Saved entries
========

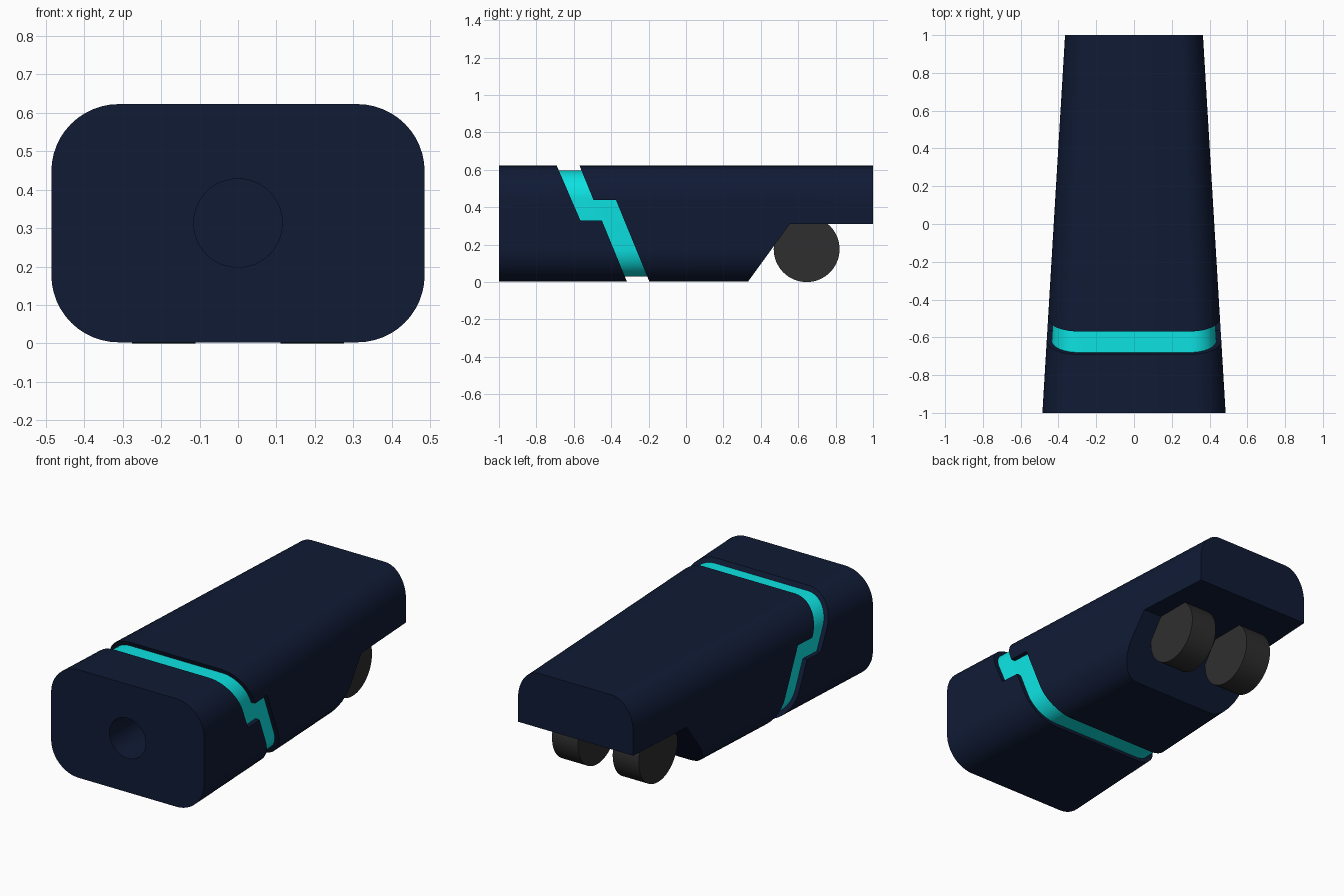
import bpy, bmesh, math

if "Cube" in bpy.data.objects:
    bpy.data.objects.remove(bpy.data.objects["Cube"])

Z0, Z1, R = 0.003, 0.622, 0.175


def material(name, rgb):
    m = bpy.data.materials.new(name)
    m.diffuse_color = (*rgb, 1)
    m.use_nodes = True
    m.node_tree.nodes["Principled BSDF"].inputs["Base Color"].default_value = m.diffuse_color
    return m


NAVY = material("navy", (0.005, 0.0105, 0.035))
CYAN = material("cyan", (0.004, 0.76, 0.76))
RUBBER = material("rubber", (0.028, 0.028, 0.028))


def loft(name, a, b, mat=None):
    """Solid between two matching rings of points."""
    bm = bmesh.new()
    va = [bm.verts.new(p) for p in a]
    vb = [bm.verts.new(p) for p in b]
    n = len(a)
    bm.faces.new(va)
    bm.faces.new(vb[::-1])
    for i in range(n):
        j = (i + 1) % n
        bm.faces.new((va[i], vb[i], vb[j], va[j]))
    bmesh.ops.recalc_face_normals(bm, faces=bm.faces)
    me = bpy.data.meshes.new(name)
    bm.to_mesh(me)
    bm.free()
    ob = bpy.data.objects.new(name, me)
    bpy.context.collection.objects.link(ob)
    if mat:
        me.materials.append(mat)
    return ob


def section(y, inset=0.0, seg=12):
    """Rounded rectangle at y; the width tapers towards the back."""
    half = 0.485 - 0.06 * (y + 1) - inset
    r = R - inset
    kx = half / (0.485 - inset)
    pts = []
    for q, (sx, sz) in enumerate(((1, 1), (-1, 1), (-1, -1), (1, -1))):
        cx = sx * (0.485 - R)
        cz = Z1 - R if sz > 0 else Z0 + R
        for i in range(seg + 1):
            t = math.pi / 2 * (q + i / seg)
            pts.append((kx * (cx + r * math.cos(t)), y, cz + r * math.sin(t)))
    return pts


def prism(name, yz, w=0.8):
    return loft(name, [(-w, y, z) for y, z in yz], [(w, y, z) for y, z in yz])


def cylinder(name, r, depth, loc, rot, mat=None):
    bpy.ops.mesh.primitive_cylinder_add(vertices=64, radius=r, depth=depth, location=loc, rotation=rot)
    ob = bpy.context.object
    ob.name = name
    if mat:
        ob.data.materials.append(mat)
    return ob


def activate(ob):
    bpy.ops.object.select_all(action='DESELECT')
    ob.select_set(True)
    bpy.context.view_layer.objects.active = ob


def cut(ob, cutter, op='DIFFERENCE'):
    m = ob.modifiers.new("cut", 'BOOLEAN')
    m.operation, m.solver, m.object = op, 'EXACT', cutter
    activate(ob)
    bpy.ops.object.modifier_apply(modifier=m.name)


def smooth(ob):
    activate(ob)
    bpy.ops.object.shade_smooth_by_angle(angle=math.radians(30))


# Cutters: stepped groove, rear wheel recess, front socket
groove = prism("groove_cutter", [
    (-0.733, 0.72), (-0.565, 0.33), (-0.45, 0.33), (-0.274, -0.1),
    (-0.154, -0.1), (-0.375, 0.44), (-0.495, 0.44), (-0.609, 0.72)])
recess = prism("recess_cutter", [
    (0.257, -0.1), (0.555, 0.31), (1.1, 0.31), (1.1, -0.1)])
socket = cylinder("socket_cutter", 0.115, 0.8, (0, -1.1, 0.313), (math.pi / 2, 0, 0))

# Tapered shell, split in two blocks by the groove
body = loft("body_shell", section(-1), section(1), NAVY)
for c in (groove, recess, socket):
    cut(body, c)
smooth(body)

# Inset coloured band filling the groove
band = loft("accent_band", section(-0.85, 0.026), section(-0.05, 0.026), CYAN)
cut(band, groove, 'INTERSECT')
smooth(band)

for c in (groove, recess, socket):
    bpy.data.objects.remove(c)

# Rear wheels
for side, s in (("left", -1), ("right", 1)):
    smooth(cylinder(f"{side}_wheel", 0.176, 0.165, (s * 0.1925, 0.645, 0.176),
                    (0, math.pi / 2, 0), RUBBER))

========

Repeat the data exactly. No pictures should appear.

import bpy, bmesh, math

if "Cube" in bpy.data.objects:
    bpy.data.objects.remove(bpy.data.objects["Cube"])

Z0, Z1, R = 0.003, 0.622, 0.175


def material(name, rgb):
    m = bpy.data.materials.new(name)
    m.diffuse_color = (*rgb, 1)
    m.use_nodes = True
    m.node_tree.nodes["Principled BSDF"].inputs["Base Color"].default_value = m.diffuse_color
    return m


NAVY = material("navy", (0.005, 0.0105, 0.035))
CYAN = material("cyan", (0.004, 0.76, 0.76))
RUBBER = material("rubber", (0.028, 0.028, 0.028))


def loft(name, a, b, mat=None):
    """Solid between two matching rings of points."""
    bm = bmesh.new()
    va = [bm.verts.new(p) for p in a]
    vb = [bm.verts.new(p) for p in b]
    n = len(a)
    bm.faces.new(va)
    bm.faces.new(vb[::-1])
    for i in range(n):
        j = (i + 1) % n
        bm.faces.new((va[i], vb[i], vb[j], va[j]))
    bmesh.ops.recalc_face_normals(bm, faces=bm.faces)
    me = bpy.data.meshes.new(name)
    bm.to_mesh(me)
    bm.free()
    ob = bpy.data.objects.new(name, me)
    bpy.context.collection.objects.link(ob)
    if mat:
        me.materials.append(mat)
    return ob


def section(y, inset=0.0, seg=12):
    """Rounded rectangle at y; the width tapers towards the back."""
    half = 0.485 - 0.06 * (y + 1) - inset
    r = R - inset
    kx = half / (0.485 - inset)
    pts = []
    for q, (sx, sz) in enumerate(((1, 1), (-1, 1), (-1, -1), (1, -1))):
        cx = sx * (0.485 - R)
        cz = Z1 - R if sz > 0 else Z0 + R
        for i in range(seg + 1):
            t = math.pi / 2 * (q + i / seg)
            pts.append((kx * (cx + r * math.cos(t)), y, cz + r * math.sin(t)))
    return pts


def prism(name, yz, w=0.8):
    return loft(name, [(-w, y, z) for y, z in yz], [(w, y, z) for y, z in yz])


def cylinder(name, r, depth, loc, rot, mat=None):
    bpy.ops.mesh.primitive_cylinder_add(vertices=64, radius=r, depth=depth, location=loc, rotation=rot)
    ob = bpy.context.object
    ob.name = name
    if mat:
        ob.data.materials.append(mat)
    return ob


def activate(ob):
    bpy.ops.object.select_all(action='DESELECT')
    ob.select_set(True)
    bpy.context.view_layer.objects.active = ob


def cut(ob, cutter, op='DIFFERENCE'):
    m = ob.modifiers.new("cut", 'BOOLEAN')
    m.operation, m.solver, m.object = op, 'EXACT', cutter
    activate(ob)
    bpy.ops.object.modifier_apply(modifier=m.name)


def smooth(ob):
    activate(ob)
    bpy.ops.object.shade_smooth_by_angle(angle=math.radians(30))


# Cutters: stepped groove, rear wheel recess, front socket
groove = prism("groove_cutter", [
    (-0.733, 0.72), (-0.565, 0.33), (-0.45, 0.33), (-0.274, -0.1),
    (-0.154, -0.1), (-0.375, 0.44), (-0.495, 0.44), (-0.609, 0.72)])
recess = prism("recess_cutter", [
    (0.257, -0.1), (0.555, 0.31), (1.1, 0.31), (1.1, -0.1)])
socket = cylinder("socket_cutter", 0.115, 0.8, (0, -1.1, 0.313), (math.pi / 2, 0, 0))

# Tapered shell, split in two blocks by the groove
body = loft("body_shell", section(-1), section(1), NAVY)
for c in (groove, recess, socket):
    cut(body, c)
smooth(body)

# Inset coloured band filling the groove
band = loft("accent_band", section(-0.85, 0.026), section(-0.05, 0.026), CYAN)
cut(band, groove, 'INTERSECT')
smooth(band)

for c in (groove, recess, socket):
    bpy.data.objects.remove(c)

# Rear wheels
for side, s in (("left", -1), ("right", 1)):
    smooth(cylinder(f"{side}_wheel", 0.176, 0.165, (s * 0.1925, 0.645, 0.176),
                    (0, math.pi / 2, 0), RUBBER))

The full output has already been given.